The other important technique is knowing when to step back and take some time away from something. When we’re writing songs, we tend to demo every practice because we rehearse in my studio, so we can get decent recordings every time we practice. We can stew on that stuff, and a lot of ideas we thought were amazing at the time turn into things we realize are terrible after sitting on them a bit. You need to learn to fight your impatience. It’s really easy to get excited about finishing an idea and, in the haste to finish it, lose the plot. And the converse is also true: If you overthink an idea and feel like you’re shortchanging it, you can dwell for too long and ruin something cool. Being aware of that is huge. Time away from things and listening back to demos after that time away is a major thing for me. When you’re just listening back to something and not performing it, you’re listening to whether or not it sounds cool, not whether or not it feels cool to play. There are things to play on guitar that are really fun to play that aren’t necessarily good ideas musically, and that can be really distracting.

Are you still using your own tunings, and are you willing to divulge them yet?
Yes, I’m still using my own tunings. I still haven’t seen or heard anyone figure out my main tuning, though I’m sure someone has.
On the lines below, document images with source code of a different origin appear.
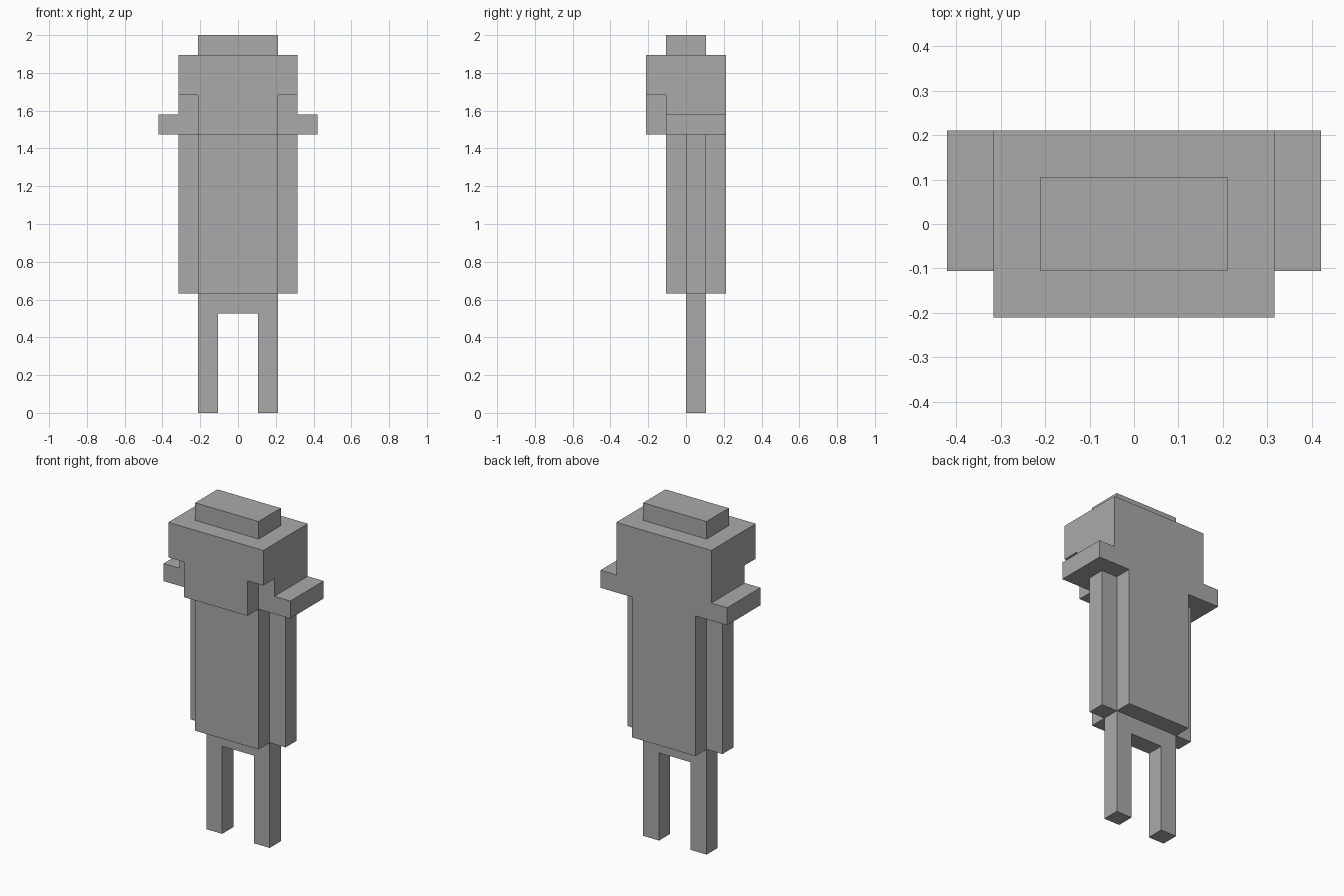
import bpy
import bmesh

U = 2 / 19  # one block of the grid

cube = bpy.data.objects.get("Cube")
if cube:
    bpy.data.objects.remove(cube, do_unlink=True)

grey = bpy.data.materials.new("plain grey")
grey.use_nodes = True
colour = (0.4, 0.4, 0.4, 1)
grey.diffuse_color = colour
grey.node_tree.nodes["Principled BSDF"].inputs["Base Color"].default_value = colour


def block(name, x, y, z):
    """Flat-faced box spanning the given ranges, in grid blocks."""
    mesh = bpy.data.meshes.new(name)
    bm = bmesh.new()
    bmesh.ops.create_cube(bm, size=1)
    for v in bm.verts:
        v.co = [U * (r[0] if c < 0 else r[1]) for c, r in zip(v.co, (x, y, z))]
    bm.to_mesh(mesh)
    bm.free()
    mesh.materials.append(grey)
    obj = bpy.data.objects.new(name, mesh)
    bpy.context.collection.objects.link(obj)
    return obj


def pair(name, x, y, z):
    """The same box on the left (+x) and on the right."""
    block("left_" + name, x, y, z)
    block("right_" + name, (-x[1], -x[0]), y, z)


# Legs and hips
pair("leg", (1, 2), (0, 1), (0, 5))
block("hips", (-2, 2), (0, 1), (5, 6))

# Body and arms
block("torso", (-2, 2), (-1, 2), (6, 14))
pair("arm", (2, 3), (0, 1), (6, 14))

# Head: narrow chin in front, wide brow above, raised crown on top
block("lower_head", (-3, 3), (-1, 2), (14, 16))
block("chin", (-2, 2), (-2, -1), (14, 16))
block("upper_head", (-3, 3), (-2, 2), (16, 18))
block("crown", (-2, 2), (-1, 1), (18, 19))

# Flat ledges sticking out at the sides
pair("side_ledge", (3, 4), (-1, 2), (14, 15))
I think I want to keep it a secret just because I encourage people to figure it out for themselves. I’m no longer concerned with people ripping us off because they know our tuning. I was at one point, but now I see it more as a challenge to guitar-playing fans of ours. One of the strings is G#. That’s the most I’ll give up.

What’s your advice for players seeking to find their own voice?
A lot of the things about my playing that people consider unique are really just my inability to emulate other sounds well. I’ve certainly tried to emulate things at times, and I do have a diverse musical background, but I’m just not particularly good at decoding things. So, a lot of my own failed, clumsy attempts at emulating my heroes luckily managed to materialize into some pretty cool ideas. This has more to do with my own perseverance and the strength of the people that I’ve been playing with than my own ability.
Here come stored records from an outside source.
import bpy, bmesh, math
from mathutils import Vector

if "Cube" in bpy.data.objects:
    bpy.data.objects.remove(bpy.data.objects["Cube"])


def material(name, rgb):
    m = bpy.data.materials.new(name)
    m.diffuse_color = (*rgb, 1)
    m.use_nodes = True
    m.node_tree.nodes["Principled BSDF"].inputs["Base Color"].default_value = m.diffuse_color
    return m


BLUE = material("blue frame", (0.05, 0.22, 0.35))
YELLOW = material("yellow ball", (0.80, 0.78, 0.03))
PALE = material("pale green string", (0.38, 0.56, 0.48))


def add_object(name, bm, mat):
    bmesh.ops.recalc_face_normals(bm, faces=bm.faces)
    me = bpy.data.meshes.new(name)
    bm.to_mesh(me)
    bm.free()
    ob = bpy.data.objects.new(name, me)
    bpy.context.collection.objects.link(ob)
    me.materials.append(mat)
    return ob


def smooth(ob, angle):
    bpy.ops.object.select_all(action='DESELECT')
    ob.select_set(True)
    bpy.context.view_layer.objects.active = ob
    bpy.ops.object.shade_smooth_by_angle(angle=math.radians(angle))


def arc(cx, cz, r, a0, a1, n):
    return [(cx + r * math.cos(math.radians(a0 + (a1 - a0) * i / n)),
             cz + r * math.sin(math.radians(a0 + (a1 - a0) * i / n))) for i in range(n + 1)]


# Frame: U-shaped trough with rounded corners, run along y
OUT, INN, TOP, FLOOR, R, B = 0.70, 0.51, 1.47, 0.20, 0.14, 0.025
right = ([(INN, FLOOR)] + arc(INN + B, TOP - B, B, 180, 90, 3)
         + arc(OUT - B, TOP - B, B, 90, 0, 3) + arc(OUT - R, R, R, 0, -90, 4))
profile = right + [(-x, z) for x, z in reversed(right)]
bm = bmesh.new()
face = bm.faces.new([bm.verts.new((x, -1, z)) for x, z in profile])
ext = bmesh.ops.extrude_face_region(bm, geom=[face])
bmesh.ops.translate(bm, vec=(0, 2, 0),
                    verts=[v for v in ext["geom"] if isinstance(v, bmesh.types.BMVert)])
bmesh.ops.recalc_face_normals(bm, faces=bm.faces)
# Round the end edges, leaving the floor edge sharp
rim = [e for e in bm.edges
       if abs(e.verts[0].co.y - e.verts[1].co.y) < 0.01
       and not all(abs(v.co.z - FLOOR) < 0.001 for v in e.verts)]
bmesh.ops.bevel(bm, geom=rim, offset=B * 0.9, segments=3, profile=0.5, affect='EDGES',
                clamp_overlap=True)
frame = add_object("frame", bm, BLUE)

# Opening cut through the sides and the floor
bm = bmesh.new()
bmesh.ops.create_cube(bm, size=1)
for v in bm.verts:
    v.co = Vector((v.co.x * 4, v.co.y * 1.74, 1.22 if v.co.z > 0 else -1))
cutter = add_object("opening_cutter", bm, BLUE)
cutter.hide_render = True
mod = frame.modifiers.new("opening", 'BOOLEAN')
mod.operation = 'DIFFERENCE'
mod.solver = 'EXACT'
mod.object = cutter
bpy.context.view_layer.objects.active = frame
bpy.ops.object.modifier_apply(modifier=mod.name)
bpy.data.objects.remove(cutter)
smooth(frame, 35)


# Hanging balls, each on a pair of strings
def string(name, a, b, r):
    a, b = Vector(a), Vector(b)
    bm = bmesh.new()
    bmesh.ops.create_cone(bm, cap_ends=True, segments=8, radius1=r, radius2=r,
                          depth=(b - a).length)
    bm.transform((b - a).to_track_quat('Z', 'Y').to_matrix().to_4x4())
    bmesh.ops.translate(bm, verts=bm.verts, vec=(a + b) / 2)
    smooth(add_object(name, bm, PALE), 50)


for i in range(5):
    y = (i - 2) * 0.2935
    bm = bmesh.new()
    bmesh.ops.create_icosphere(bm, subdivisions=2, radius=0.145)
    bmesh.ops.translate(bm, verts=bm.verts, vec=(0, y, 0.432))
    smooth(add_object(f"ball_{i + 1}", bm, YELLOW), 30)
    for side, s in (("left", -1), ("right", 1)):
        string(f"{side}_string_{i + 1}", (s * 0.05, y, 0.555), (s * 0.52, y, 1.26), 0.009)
I think it’s super important to be able to recognize and capitalize on your own weaknesses, and whatever circumstances you’ve found yourself thrown into. I was recently reminded of someone that I recorded who only had two digits on one hand due to a birth defect, but he was this absolutely savage bass player because the two digits that he did have had to be doubly strong to make up for what he didn’t have. So, while he wasn’t great at things like palm muting, he had this incredible strength to his hand that made him a killer bass player with a very unique style. That’s an extreme example, but the point is, you have to take your life experience, your influences, your physical attributes, your economic condition—whether you can afford a bunch of gear or can’t—whatever your circumstances are, you need to get creative with what you’ve got. We see it with bedroom producers all the time now. It used to be that your only option was playing with a band and playing loud. Now you can do it by yourself in your room and use amp-modeling software and drum libraries, and because of those tools and people’s creative uses of those tools, entirely new styles of music are created. People are using what they have at their disposal and that can dramatically influence how you write music. It’s a matter of always changing the way you approach things. That’s how you keep it interesting and evolving. That’s the key for me, at least.

Watch Converge absolutely decimate Brooklyn’s Saint Vitus club in December 2017 in this hour-long performance.


Kurt Ballou demonstrates the S&K VHD pedal on his “demovids” YouTube channel. In this series, Ballou and Converge bassist Nate Newton let us watch while they explore new gear.